**DATA EXTRACT**
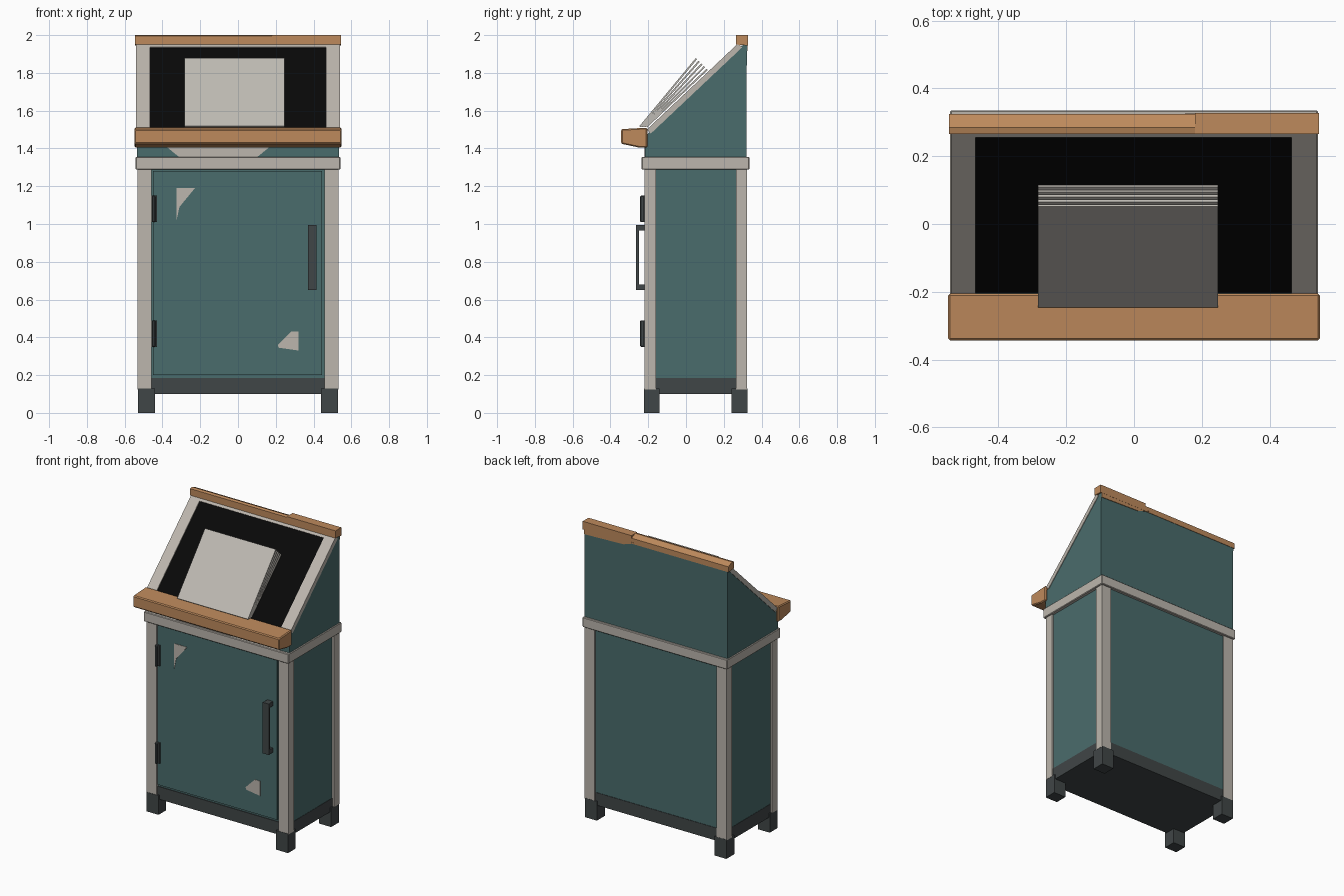
import bpy, bmesh

if "Cube" in bpy.data.objects:
    bpy.data.objects.remove(bpy.data.objects["Cube"])


def material(name, rgb):
    m = bpy.data.materials.new(name)
    lin = [(c / 255 / 12.92) if c < 10 else ((c / 255 + 0.055) / 1.055) ** 2.4 for c in rgb]
    m.diffuse_color = (*lin, 1)
    m.use_nodes = True
    m.node_tree.nodes["Principled BSDF"].inputs["Base Color"].default_value = m.diffuse_color
    return m


TEAL = material("teal paint", (74, 108, 108))
CREAM = material("off white trim", (188, 182, 173))
PAPER = material("paper", (190, 186, 179))
WOOD = material("wood", (190, 138, 92))
DARK = material("dark metal", (64, 70, 71))
BLACK = material("black panel", (8, 8, 8))


def prism(name, profile, a, b, mat, axis="x", bevel=0):
    """Extrude a profile: (y, z) along x, or (x, z) along y."""
    bm = bmesh.new()

    def co(p, t):
        return (t, p[0], p[1]) if axis == "x" else (p[0], t, p[1])
    lo = [bm.verts.new(co(p, a)) for p in profile]
    hi = [bm.verts.new(co(p, b)) for p in profile]
    bm.faces.new(lo)
    bm.faces.new(hi[::-1])
    n = len(profile)
    for i in range(n):
        j = (i + 1) % n
        bm.faces.new((lo[i], hi[i], hi[j], lo[j]))
    bmesh.ops.recalc_face_normals(bm, faces=bm.faces)
    me = bpy.data.meshes.new(name)
    bm.to_mesh(me)
    bm.free()
    me.materials.append(mat)
    ob = bpy.data.objects.new(name, me)
    bpy.context.collection.objects.link(ob)
    if bevel:
        mod = ob.modifiers.new("bevel", "BEVEL")
        mod.width = bevel
        mod.segments = 1
    return ob


def box(name, x, y, z, mat, bevel=0):
    return prism(name, [(y[0], z[0]), (y[1], z[0]), (y[1], z[1]), (y[0], z[1])],
                 x[0], x[1], mat, bevel=bevel)


def slope(s, h):
    """Point on the reading slope: s along it, h above its surface."""
    return (-0.20 + 0.727 * s - 0.686 * h, 1.507 + 0.686 * s + 0.727 * h)


def slab(name, x, s, h, mat):
    return prism(name, [slope(s[0], h[0]), slope(s[1], h[0]), slope(s[1], h[1]), slope(s[0], h[1])],
                 x[0], x[1], mat)


# Cabinet body, base and feet
box("cabinet_body", (-0.52, 0.52), (-0.205, 0.315), (0.18, 1.30), TEAL)
box("base_plinth", (-0.522, 0.522), (-0.21, 0.318), (0.10, 0.185), DARK)
for side, sx in (("left", -1), ("right", 1)):
    for end, fy, py in (("front", (-0.222, -0.14), (-0.22, -0.16)),
                        ("back", (0.24, 0.325), (0.265, 0.324))):
        box(f"{end}_{side}_foot", sorted((sx * 0.44, sx * 0.53)), fy, (0, 0.13), DARK)
        box(f"{end}_{side}_post", sorted((sx * 0.457, sx * 0.532)), py, (0.125, 1.30), CREAM)

# Rim around the top of the cabinet
box("cabinet_rim", (-0.542, 0.542), (-0.235, 0.335), (1.288, 1.355), CREAM, 0.004)

# Door with chipped paint
box("door", (-0.45, 0.445), (-0.217, -0.20), (0.20, 1.28), TEAL)
prism("upper_paint_chip", [(-0.325, 1.19), (-0.228, 1.19), (-0.31, 1.09), (-0.325, 1.02)],
      -0.220, -0.215, CREAM, "y")
prism("lower_paint_chip", [(0.32, 0.43), (0.28, 0.43), (0.21, 0.36), (0.215, 0.345), (0.32, 0.33)],
      -0.220, -0.215, CREAM, "y")

# Hinges
for name, z in (("upper", 1.01), ("lower", 0.35)):
    box(f"{name}_hinge_plate", (-0.458, -0.43), (-0.228, -0.21), (z, z + 0.14), DARK)
    box(f"{name}_hinge_barrel", (-0.455, -0.438), (-0.243, -0.22), (z, z + 0.14), DARK, 0.004)

# Door handle
box("handle_grip", (0.37, 0.416), (-0.265, -0.25), (0.65, 0.995), DARK)
for name, z in (("upper", 0.965), ("lower", 0.65)):
    box(f"{name}_handle_mount", (0.372, 0.414), (-0.255, -0.215), (z, z + 0.03), DARK)

# Sloped desk housing
prism("desk_housing", [(-0.217, 1.35), (0.32, 1.35), (0.322, 1.955), slope(0.655, -0.02),
                       slope(-0.01, -0.02), (-0.217, 1.46)], -0.536, 0.536, TEAL)
prism("housing_paint_chip", [(-0.38, 1.41), (0.17, 1.41), (0.09, 1.345), (-0.30, 1.345)],
      -0.221, -0.215, CREAM, "y")

# Frame around the reading surface
slab("left_frame_bar", (-0.54, -0.467), (-0.01, 0.655), (-0.03, 0), CREAM)
slab("right_frame_bar", (0.465, 0.54), (-0.01, 0.655), (-0.03, 0), CREAM)
slab("top_frame_bar", (-0.467, 0.465), (0.625, 0.655), (-0.03, 0), CREAM)
slab("reading_panel", (-0.467, 0.465), (-0.01, 0.626), (-0.028, -0.006), BLACK)

# Wooden book ledge
prism("front_ledge", [(-0.343, 1.425), (-0.25, 1.405), (-0.205, 1.405), (-0.205, 1.51),
                      (-0.343, 1.502)], -0.548, 0.548, WOOD, bevel=0.006)

# Wooden top rail: worn at the back on the left, full height on the right
prism("top_rail_worn", [(0.265, 1.95), (0.325, 1.945), (0.325, 1.982), (0.285, 2.0), (0.265, 1.995)],
      -0.545, 0.18, WOOD)
prism("top_rail_full", [(0.265, 1.95), (0.327, 1.945), (0.327, 2.0), (0.265, 2.0)],
      0.18, 0.545, WOOD)
prism("rail_splinter", [(0.15, 1.955), (0.535, 1.955), (0.535, 1.915), (0.24, 1.925)],
      0.315, 0.326, WOOD, "y")

# Fanned stack of paper sheets
N = 5
for i in range(N):
    t = i / (N - 1)
    y0, z0 = -0.205 - 0.035 * t, 1.512
    y1, z1 = 0.115 - 0.057 * t, 1.815 + 0.057 * t
    length = ((y1 - y0) ** 2 + (z1 - z0) ** 2) ** 0.5
    ny, nz = -(z1 - z0) / length * 0.009, (y1 - y0) / length * 0.009
    prism(f"paper_sheet_{i + 1}", [(y0, z0), (y1, z1), (y1 + ny, z1 + nz), (y0 + ny, z0 + nz)],
          -0.283, 0.247, PAPER)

**YOUR OBJECTIVE**
A single number is needed: how many lines of the material contain the word "sorted".

**RESPONSE TO THE EXERCISE**
2